#### [Requirement]
Keep every line in which "loft" occurs and drop the rest of the data.

#### [Given records]
☆ ☆ ☆ ☆ ☆ ☆ ☆

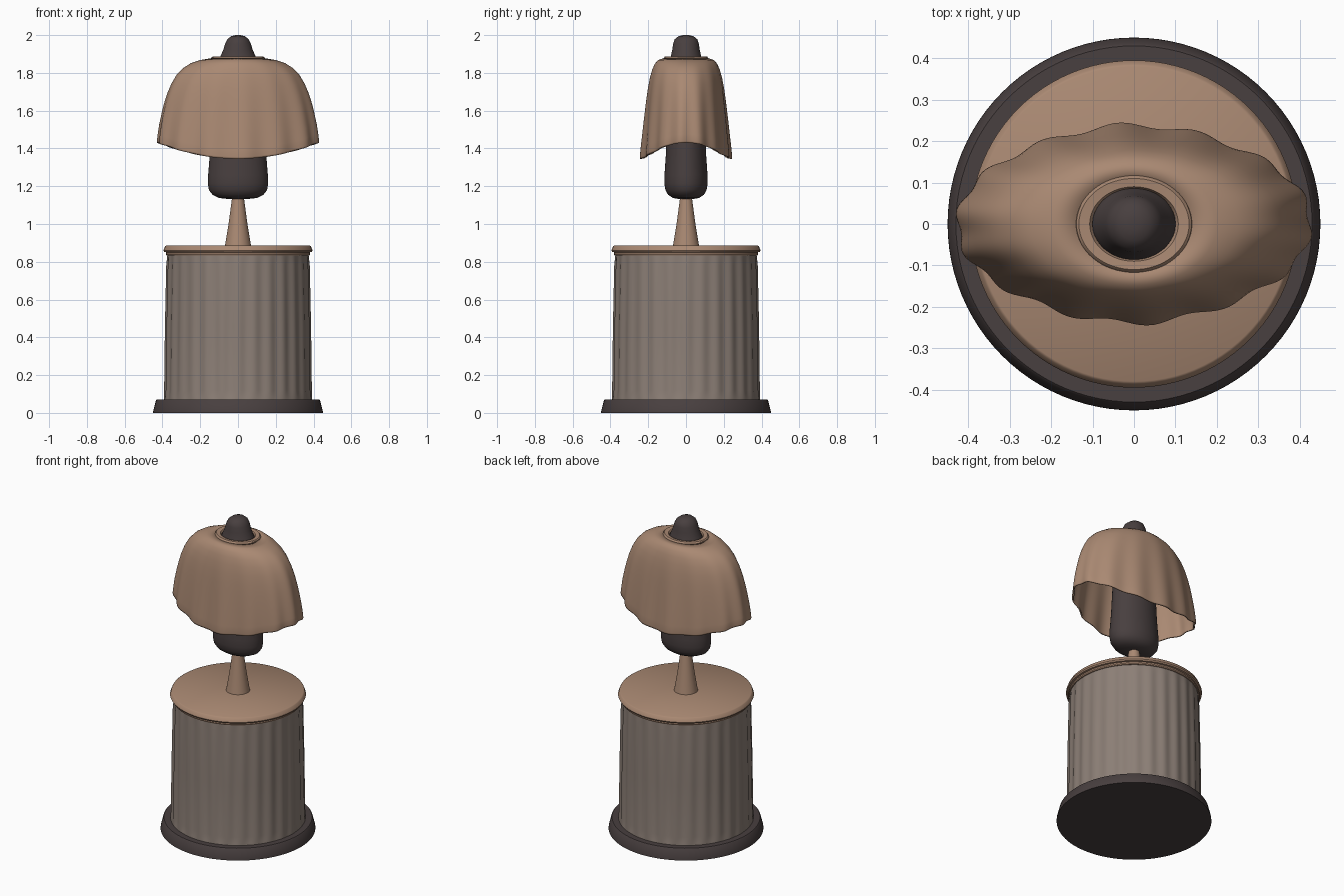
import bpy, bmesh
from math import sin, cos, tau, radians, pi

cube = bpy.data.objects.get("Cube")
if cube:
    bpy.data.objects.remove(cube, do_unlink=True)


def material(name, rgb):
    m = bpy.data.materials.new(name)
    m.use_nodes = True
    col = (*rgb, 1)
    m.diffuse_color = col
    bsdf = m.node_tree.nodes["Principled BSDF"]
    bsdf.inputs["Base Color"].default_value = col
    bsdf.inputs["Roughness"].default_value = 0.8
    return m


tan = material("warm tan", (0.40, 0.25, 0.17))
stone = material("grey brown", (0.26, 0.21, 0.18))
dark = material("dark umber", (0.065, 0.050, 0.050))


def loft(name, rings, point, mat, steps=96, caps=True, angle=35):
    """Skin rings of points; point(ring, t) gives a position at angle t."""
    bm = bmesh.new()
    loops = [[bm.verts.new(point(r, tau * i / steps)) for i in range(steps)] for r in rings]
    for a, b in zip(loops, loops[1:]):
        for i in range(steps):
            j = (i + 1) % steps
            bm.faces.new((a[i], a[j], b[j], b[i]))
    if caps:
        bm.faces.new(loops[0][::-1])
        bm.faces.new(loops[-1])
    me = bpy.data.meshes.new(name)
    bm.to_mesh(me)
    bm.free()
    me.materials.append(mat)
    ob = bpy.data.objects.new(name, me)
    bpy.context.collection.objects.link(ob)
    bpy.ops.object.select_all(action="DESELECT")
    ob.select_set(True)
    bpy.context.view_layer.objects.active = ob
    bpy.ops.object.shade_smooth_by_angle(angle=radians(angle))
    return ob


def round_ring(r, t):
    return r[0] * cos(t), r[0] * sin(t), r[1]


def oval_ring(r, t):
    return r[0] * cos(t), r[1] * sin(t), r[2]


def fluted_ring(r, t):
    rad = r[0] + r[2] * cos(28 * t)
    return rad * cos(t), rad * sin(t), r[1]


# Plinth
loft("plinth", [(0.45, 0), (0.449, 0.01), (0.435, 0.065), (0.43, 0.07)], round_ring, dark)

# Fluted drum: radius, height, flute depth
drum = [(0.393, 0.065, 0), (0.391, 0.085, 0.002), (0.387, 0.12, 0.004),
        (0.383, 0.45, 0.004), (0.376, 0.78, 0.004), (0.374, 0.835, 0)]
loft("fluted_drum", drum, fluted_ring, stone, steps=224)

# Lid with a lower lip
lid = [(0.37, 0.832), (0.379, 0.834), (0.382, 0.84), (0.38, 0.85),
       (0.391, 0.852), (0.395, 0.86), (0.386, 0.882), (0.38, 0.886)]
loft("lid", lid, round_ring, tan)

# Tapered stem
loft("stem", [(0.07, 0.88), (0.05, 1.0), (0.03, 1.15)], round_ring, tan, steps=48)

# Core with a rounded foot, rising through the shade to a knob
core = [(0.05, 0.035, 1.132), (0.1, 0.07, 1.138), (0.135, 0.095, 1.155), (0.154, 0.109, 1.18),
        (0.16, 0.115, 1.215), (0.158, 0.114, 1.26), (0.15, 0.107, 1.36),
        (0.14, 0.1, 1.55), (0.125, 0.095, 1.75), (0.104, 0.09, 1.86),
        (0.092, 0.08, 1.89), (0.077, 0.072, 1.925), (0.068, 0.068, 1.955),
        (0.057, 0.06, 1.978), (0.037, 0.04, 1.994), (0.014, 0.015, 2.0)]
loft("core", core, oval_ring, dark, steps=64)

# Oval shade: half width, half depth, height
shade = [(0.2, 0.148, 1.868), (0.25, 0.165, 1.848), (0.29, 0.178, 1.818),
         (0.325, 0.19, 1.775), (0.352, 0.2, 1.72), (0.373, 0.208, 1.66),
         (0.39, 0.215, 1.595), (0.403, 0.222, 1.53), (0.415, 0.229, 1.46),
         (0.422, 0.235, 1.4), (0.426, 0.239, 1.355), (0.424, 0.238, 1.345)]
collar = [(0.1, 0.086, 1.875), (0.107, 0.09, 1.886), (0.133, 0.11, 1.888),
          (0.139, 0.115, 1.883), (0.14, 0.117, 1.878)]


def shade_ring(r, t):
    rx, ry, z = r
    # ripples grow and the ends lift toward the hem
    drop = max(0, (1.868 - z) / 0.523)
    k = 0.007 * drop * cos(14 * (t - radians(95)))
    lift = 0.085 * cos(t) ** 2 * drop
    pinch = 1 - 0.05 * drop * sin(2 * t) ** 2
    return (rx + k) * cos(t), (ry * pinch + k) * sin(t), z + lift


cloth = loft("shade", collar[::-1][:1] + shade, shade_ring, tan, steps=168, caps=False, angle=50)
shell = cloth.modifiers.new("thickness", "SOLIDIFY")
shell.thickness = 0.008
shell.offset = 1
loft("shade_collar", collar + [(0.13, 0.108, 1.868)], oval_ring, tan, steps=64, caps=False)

☆ ☆ ☆ ☆ ☆ ☆ ☆

#### [Exercise answer]
def loft(name, rings, point, mat, steps=96, caps=True, angle=35):
loft("plinth", [(0.45, 0), (0.449, 0.01), (0.435, 0.065), (0.43, 0.07)], round_ring, dark)
loft("fluted_drum", drum, fluted_ring, stone, steps=224)
loft("lid", lid, round_ring, tan)
loft("stem", [(0.07, 0.88), (0.05, 1.0), (0.03, 1.15)], round_ring, tan, steps=48)
loft("core", core, oval_ring, dark, steps=64)
cloth = loft("shade", collar[::-1][:1] + shade, shade_ring, tan, steps=168, caps=False, angle=50)
loft("shade_collar", collar + [(0.13, 0.108, 1.868)], oval_ring, tan, steps=64, caps=False)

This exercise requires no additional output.